So - even with the double mistake in the title (the trick's spelt Ollie) -OlliOlli makes a welcome appearance into the gaming park. Add eleven grinds, twenty-six tricks to complete five areas, each with five normal and five professional runs, and you've a decent package here. OlliOlli is a kind of endless runner on skateboard; far from a bad idea. The control scheme, however, is.
Hit X twice to let your skater roll into the side-scrolling 2D worlds. Performing tricks involves pushing the analog stick in different directions, with more complex moves performed with circular movements not far removed from fighting games.
The problem is that landing every trick requires another tap of the X button at the moment just before hitting the surface again. Sure, it means the difference between a bad, good or perfect landing, but this extra beat to the mechanic that completely robs the game of the flow we've come to expect from this type of game. They should have completely skipped the X button and just let the skater land. Even Tiny Wings, as far a cry from the genre as you can get, has better flow than this.

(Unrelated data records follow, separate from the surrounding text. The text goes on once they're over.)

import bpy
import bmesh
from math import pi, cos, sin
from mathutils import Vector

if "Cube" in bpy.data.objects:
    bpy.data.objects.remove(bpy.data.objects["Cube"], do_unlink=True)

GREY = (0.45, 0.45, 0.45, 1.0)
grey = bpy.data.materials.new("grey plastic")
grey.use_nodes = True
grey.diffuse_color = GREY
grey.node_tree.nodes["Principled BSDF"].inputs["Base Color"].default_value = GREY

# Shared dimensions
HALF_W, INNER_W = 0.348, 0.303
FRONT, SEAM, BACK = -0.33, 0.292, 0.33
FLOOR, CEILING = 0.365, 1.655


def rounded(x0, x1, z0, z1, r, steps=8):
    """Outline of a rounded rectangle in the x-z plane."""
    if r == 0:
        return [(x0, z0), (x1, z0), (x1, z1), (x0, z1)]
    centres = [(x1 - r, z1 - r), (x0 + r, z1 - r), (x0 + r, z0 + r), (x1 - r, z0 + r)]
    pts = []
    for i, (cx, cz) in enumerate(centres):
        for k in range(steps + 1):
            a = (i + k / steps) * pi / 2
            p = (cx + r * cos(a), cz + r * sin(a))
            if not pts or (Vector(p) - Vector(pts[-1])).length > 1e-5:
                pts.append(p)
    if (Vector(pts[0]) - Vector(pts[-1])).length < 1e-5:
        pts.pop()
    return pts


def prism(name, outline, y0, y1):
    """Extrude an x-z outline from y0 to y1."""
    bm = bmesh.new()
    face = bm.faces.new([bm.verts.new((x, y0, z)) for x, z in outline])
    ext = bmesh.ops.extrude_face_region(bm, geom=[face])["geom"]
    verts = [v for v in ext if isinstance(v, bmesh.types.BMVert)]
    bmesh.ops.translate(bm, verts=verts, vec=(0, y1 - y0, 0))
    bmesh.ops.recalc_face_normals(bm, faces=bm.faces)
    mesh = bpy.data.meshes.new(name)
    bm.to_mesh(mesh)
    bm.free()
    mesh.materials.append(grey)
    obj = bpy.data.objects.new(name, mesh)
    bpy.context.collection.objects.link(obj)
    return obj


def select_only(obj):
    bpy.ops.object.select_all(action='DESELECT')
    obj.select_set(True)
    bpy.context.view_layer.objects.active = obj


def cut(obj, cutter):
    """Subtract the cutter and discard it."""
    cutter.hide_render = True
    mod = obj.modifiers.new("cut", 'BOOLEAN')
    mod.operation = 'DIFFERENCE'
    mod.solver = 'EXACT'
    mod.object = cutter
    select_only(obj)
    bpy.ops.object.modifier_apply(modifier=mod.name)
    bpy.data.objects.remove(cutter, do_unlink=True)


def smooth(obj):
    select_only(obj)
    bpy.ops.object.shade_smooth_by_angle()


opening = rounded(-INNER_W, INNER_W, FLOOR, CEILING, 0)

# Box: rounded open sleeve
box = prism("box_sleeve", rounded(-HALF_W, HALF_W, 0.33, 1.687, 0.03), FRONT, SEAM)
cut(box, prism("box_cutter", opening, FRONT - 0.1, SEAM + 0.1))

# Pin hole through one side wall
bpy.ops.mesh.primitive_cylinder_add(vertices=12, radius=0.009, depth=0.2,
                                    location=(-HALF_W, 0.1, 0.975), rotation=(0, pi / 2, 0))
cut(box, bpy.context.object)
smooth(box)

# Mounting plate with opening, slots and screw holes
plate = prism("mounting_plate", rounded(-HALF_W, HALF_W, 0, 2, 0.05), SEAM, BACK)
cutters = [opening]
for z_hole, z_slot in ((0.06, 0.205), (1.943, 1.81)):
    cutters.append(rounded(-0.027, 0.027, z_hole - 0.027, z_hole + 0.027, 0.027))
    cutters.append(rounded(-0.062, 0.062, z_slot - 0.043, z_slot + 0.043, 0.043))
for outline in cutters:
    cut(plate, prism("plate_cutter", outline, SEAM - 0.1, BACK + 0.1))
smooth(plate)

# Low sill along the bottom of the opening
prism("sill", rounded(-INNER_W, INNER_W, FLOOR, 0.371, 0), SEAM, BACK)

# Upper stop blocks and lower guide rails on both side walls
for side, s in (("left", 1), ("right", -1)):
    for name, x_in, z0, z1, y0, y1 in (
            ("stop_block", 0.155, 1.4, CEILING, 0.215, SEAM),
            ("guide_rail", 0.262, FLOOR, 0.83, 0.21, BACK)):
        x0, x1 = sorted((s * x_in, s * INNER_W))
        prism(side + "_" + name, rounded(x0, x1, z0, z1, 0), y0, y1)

And we're not talking detailed 3D environments the likes of which we experienced in EA's perfectly-balanced Skate. This is a retro-style 2D title, yet the controls are overly complicated and thereby destroy the flow. Even after several hours you're still not able to build the cool combos you'd pull off in twenty minutes of playing Tony Hawk's Pro Skater.
And as such, each world's side-tasks are more hurdle than challenge to complete. Certain tricks that need pulled off to achieve a high score, or combos to be achieved. Master the challenges, and the professional run unlocks. This can take a while though, as some of the tasks are relatively complicated to solve, and that's mainly due to the control scheme.
While the retro-style of the in-game visuals is something to enjoy, the skater sprite could be distinguished more from the background (they're surprisingly hard to see despite the simplicity of the visuals). The soundtrack could be described as soulless. It eschews the retro feel, and strives for a skateboarding vibe that doesn't quite capture the sport.
Once a day, you can attempt the Daily Grind; a one-shot attempt to land in the game's online leaderboard. It's a nice idea, though boiling down your entry into just a scoreboard number feels like a missed opportunity given the game; it'd been nice to see the attempts of, say, the top five skaters as inspiration.
As a skater myself, and a fan of games with good flow, OlliOlli gives me nothing. If you're a person to whom the X button issue wouldn't be much of a problem, then go for it. For me though, it's as unforgiving as pavement to the face.
A second opinionMike Holmes: OlliOlli is tough. Fiendishly tough. But I like it. The tap "X" mechanic is ball-busting however you look at it, but I've been utterly absorbed by the way that it fits into the wider mechanics of jumping and grinding through the game's various stages. Perfect timing needs to be mixed with the wide array of different moves and tricks, and stringing together long combos is the key to high scores.
There's plenty of variety in the level designs, and the ramping challenge means the first half of the game is spent maximising your scores, and the latter half is all about getting to the end intact. There's a level of mastery involved in hitting the big numbers that's beyond me at the moment, but as the experience fits perfectly on the Vita's small screen, I'm going to continue to put in the hours as I try to perfect my craft. 8